Historian Doug Munro of Wellington has been awarded the Friends of the Turnbull Library 2013 Research Grant of $10,000 to write a history of the New Zealand Opera Company 1954-1971.
‘Dr Munro’s work will cover an important period in the development of opera in this country from its early beginnings with single-act productions to a time when he says the New Zealand Opera Company became this country’s most important cultural institution after the National Orchestra,’ comments Rachel Underwood, President of the Friends.
Dr Munro has access to the extensive collections of the Alexander Turnbull Library which relate to his topic and which include the papers of his father, baritone singer Donald Munro, who has been called ‘the father of New Zealand opera’. In addition to accounts of the operas that were performed, Dr Munro plans to reveal what went on between productions and behind the scenes, the boardroom struggles and how the Opera Company functioned.
The Friends of the Turnbull Library Research Grant is intended to emphasise the distinctive contribution that a research and heritage library makes to public knowledge. It celebrates the significant role of ongoing research and publication based on the Alexander Turnbull Library collections and the knowledge of the staff. It is funded from income derived from two generous bequests, by David Bilbrough and Wesley (Bill) Secker.

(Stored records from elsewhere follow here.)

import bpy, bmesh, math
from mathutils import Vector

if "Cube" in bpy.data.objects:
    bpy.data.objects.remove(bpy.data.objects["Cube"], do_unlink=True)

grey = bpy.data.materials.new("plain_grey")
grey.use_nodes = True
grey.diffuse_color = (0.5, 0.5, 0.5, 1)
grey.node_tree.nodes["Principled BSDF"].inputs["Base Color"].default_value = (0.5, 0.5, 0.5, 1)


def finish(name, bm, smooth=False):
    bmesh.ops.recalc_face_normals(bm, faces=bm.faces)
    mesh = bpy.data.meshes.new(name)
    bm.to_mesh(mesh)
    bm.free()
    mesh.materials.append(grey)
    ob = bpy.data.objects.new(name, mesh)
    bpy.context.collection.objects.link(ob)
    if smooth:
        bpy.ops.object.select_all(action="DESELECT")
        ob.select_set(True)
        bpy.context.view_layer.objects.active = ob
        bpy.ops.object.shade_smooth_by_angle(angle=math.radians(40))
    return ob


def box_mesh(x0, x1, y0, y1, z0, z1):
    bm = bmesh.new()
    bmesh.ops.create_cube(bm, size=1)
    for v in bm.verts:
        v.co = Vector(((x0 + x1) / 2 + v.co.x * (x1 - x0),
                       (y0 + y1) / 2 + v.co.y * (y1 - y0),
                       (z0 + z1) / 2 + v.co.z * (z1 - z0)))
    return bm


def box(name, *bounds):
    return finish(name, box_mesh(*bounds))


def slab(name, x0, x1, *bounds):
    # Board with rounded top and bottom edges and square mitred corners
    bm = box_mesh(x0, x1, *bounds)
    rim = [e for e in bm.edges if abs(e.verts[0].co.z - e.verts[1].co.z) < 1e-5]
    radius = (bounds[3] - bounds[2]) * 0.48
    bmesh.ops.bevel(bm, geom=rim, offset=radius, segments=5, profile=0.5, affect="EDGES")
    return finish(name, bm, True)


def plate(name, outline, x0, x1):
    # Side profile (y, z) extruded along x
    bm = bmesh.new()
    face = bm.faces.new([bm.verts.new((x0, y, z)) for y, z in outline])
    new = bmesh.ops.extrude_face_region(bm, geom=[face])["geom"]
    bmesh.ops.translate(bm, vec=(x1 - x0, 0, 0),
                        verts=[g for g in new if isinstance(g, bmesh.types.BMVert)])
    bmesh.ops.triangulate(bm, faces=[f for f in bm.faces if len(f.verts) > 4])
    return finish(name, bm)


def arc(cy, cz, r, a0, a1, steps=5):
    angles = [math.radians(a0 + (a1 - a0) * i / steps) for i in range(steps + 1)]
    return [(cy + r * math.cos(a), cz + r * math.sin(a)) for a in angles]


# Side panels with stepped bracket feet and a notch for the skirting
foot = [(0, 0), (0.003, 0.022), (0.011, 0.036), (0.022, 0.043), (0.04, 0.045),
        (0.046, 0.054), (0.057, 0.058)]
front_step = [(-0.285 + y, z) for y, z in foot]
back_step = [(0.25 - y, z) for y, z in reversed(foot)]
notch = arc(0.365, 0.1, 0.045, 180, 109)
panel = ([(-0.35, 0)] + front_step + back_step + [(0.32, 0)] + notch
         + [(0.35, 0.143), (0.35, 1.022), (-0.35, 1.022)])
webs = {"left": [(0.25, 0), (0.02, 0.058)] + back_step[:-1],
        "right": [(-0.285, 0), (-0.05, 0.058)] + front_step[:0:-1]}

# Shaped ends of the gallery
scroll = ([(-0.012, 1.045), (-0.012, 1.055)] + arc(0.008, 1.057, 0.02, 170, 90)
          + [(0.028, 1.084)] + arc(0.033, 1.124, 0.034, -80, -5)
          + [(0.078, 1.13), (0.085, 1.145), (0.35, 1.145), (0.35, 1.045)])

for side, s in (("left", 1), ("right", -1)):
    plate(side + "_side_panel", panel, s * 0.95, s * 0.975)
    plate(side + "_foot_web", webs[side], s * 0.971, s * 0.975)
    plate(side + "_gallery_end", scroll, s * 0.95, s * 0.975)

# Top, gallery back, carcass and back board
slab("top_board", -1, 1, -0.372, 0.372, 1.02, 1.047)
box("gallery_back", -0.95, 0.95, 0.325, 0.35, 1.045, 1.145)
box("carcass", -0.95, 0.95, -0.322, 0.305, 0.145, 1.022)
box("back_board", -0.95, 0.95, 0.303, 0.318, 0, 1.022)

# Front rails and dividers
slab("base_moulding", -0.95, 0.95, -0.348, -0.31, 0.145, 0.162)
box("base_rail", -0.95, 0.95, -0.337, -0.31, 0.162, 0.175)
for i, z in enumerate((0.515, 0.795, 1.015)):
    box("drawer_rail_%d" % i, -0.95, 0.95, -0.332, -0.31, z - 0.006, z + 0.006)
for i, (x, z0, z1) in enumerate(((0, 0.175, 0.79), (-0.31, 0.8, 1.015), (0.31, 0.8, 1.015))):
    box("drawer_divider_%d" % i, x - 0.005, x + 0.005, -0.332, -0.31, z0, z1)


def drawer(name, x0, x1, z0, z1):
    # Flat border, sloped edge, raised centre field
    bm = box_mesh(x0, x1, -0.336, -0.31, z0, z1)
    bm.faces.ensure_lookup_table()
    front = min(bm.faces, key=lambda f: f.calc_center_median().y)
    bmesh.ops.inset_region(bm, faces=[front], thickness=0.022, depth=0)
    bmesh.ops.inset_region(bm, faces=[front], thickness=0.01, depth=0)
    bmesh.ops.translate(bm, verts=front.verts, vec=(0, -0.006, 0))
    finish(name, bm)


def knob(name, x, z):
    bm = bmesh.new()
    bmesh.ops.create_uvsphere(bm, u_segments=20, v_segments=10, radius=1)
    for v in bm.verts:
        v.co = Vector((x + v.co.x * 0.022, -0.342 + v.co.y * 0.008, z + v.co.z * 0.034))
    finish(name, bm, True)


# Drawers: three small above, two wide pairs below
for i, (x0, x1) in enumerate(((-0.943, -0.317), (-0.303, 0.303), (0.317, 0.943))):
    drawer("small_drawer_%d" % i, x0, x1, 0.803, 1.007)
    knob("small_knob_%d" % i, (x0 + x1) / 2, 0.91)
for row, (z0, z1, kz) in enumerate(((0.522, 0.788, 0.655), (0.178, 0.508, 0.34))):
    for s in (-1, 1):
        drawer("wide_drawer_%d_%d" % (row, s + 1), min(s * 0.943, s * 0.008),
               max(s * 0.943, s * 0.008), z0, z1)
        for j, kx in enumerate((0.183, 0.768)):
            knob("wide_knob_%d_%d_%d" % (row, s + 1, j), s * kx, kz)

The Friends received a number of high quality applicants for the grant this year. We look forward to increasing the size of the award as funds become available and encourage bequests for this purpose.
Previous grants have been awarded to Philip Norman for his biography of Douglas Lilburn; Tim Beaglehole for a biography of the historian JC Beaglehole; Alex Bremner to complete a study of colonial Anglican architecture; Paul Diamond for his photo-biography of Makareti (Maggie Papakura); Jennifer Shennan for her biography of dancer Poul Gnatt; Paul Meredith for a book based on the journey to England of the Māori King Te Rata in 1914; and to Philip Simpson for his book, Totara: Te Mahi a Rauru and to Charlotte Williams for a History of Relations between Māori and the National Party 1936-1996.